> _TASK OBJECTIVE_: Lines holding the string "else" are the ones to copy; find them all in the data.

Saved data entries:
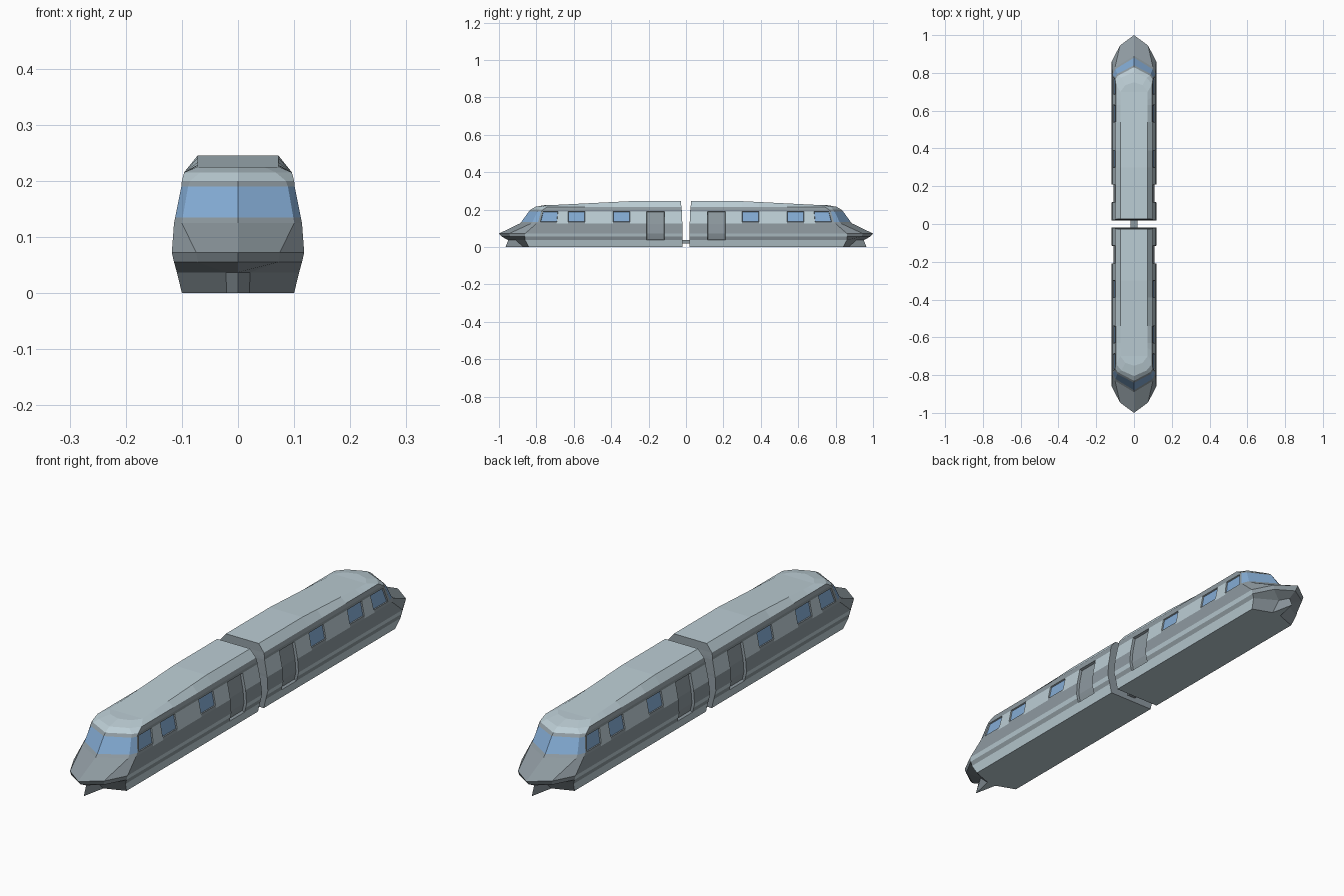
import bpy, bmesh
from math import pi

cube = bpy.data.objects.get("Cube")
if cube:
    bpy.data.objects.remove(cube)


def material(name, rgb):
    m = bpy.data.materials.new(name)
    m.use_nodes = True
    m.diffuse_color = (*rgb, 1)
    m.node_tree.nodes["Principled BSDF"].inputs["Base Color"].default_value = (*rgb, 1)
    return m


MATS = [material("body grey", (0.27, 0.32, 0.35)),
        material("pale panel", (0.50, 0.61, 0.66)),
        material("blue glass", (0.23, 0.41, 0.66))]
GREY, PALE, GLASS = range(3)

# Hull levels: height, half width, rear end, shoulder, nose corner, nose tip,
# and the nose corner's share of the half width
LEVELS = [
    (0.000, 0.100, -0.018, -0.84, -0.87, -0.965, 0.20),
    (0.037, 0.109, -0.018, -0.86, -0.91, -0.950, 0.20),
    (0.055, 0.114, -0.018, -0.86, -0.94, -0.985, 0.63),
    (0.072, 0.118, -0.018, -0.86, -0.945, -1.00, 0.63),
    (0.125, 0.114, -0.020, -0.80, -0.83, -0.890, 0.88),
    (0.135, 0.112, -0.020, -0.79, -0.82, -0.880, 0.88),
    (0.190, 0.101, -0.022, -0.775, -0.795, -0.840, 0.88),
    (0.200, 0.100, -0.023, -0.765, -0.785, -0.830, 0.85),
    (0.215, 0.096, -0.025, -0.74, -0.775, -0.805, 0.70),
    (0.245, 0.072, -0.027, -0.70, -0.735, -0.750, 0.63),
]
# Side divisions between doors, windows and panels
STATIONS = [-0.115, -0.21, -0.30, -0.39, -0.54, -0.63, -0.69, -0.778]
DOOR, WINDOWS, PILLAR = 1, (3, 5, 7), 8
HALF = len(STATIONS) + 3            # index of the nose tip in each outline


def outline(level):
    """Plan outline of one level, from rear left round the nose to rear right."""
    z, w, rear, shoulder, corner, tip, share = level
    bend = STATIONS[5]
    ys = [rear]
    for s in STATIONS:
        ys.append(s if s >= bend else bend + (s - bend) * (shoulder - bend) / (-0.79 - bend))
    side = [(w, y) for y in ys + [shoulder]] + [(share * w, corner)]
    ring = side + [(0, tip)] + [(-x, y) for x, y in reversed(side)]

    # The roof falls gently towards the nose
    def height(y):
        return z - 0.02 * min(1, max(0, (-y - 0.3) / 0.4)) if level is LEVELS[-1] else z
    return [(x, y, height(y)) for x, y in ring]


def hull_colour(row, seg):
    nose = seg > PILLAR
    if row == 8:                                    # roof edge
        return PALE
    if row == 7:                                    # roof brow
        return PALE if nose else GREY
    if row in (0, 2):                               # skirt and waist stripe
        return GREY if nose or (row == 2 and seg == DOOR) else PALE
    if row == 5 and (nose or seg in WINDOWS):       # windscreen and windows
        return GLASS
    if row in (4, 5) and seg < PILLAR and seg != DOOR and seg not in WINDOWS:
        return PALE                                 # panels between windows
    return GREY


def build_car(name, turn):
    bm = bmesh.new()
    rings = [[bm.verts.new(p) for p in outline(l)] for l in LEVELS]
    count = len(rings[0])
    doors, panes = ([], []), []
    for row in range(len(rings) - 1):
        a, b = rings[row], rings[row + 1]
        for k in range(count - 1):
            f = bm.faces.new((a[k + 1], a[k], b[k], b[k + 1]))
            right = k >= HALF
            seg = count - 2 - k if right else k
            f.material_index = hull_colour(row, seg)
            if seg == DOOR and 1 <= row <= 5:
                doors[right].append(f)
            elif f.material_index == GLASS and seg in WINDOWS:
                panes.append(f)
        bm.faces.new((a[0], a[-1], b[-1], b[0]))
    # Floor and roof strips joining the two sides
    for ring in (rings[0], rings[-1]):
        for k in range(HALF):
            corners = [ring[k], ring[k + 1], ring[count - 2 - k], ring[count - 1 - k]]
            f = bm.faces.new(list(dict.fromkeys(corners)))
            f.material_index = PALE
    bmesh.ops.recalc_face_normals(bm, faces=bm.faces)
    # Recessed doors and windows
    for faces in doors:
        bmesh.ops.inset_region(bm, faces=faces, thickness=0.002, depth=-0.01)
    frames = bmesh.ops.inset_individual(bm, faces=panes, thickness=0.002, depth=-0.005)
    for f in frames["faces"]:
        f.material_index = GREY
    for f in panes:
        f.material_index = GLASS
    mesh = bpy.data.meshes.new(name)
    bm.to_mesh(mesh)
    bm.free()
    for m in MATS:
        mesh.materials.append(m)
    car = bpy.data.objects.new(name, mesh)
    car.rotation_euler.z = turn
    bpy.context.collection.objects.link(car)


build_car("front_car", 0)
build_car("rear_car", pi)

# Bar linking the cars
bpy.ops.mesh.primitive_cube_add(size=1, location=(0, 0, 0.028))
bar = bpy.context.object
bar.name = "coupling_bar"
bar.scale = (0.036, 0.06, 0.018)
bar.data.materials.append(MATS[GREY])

> _ANSWER BOX_:
        ys.append(s if s >= bend else bend + (s - bend) * (shoulder - bend) / (-0.79 - bend))
        return z - 0.02 * min(1, max(0, (-y - 0.3) / 0.4)) if level is LEVELS[-1] else z
        return PALE if nose else GREY
        return GREY if nose or (row == 2 and seg == DOOR) else PALE
            seg = count - 2 - k if right else k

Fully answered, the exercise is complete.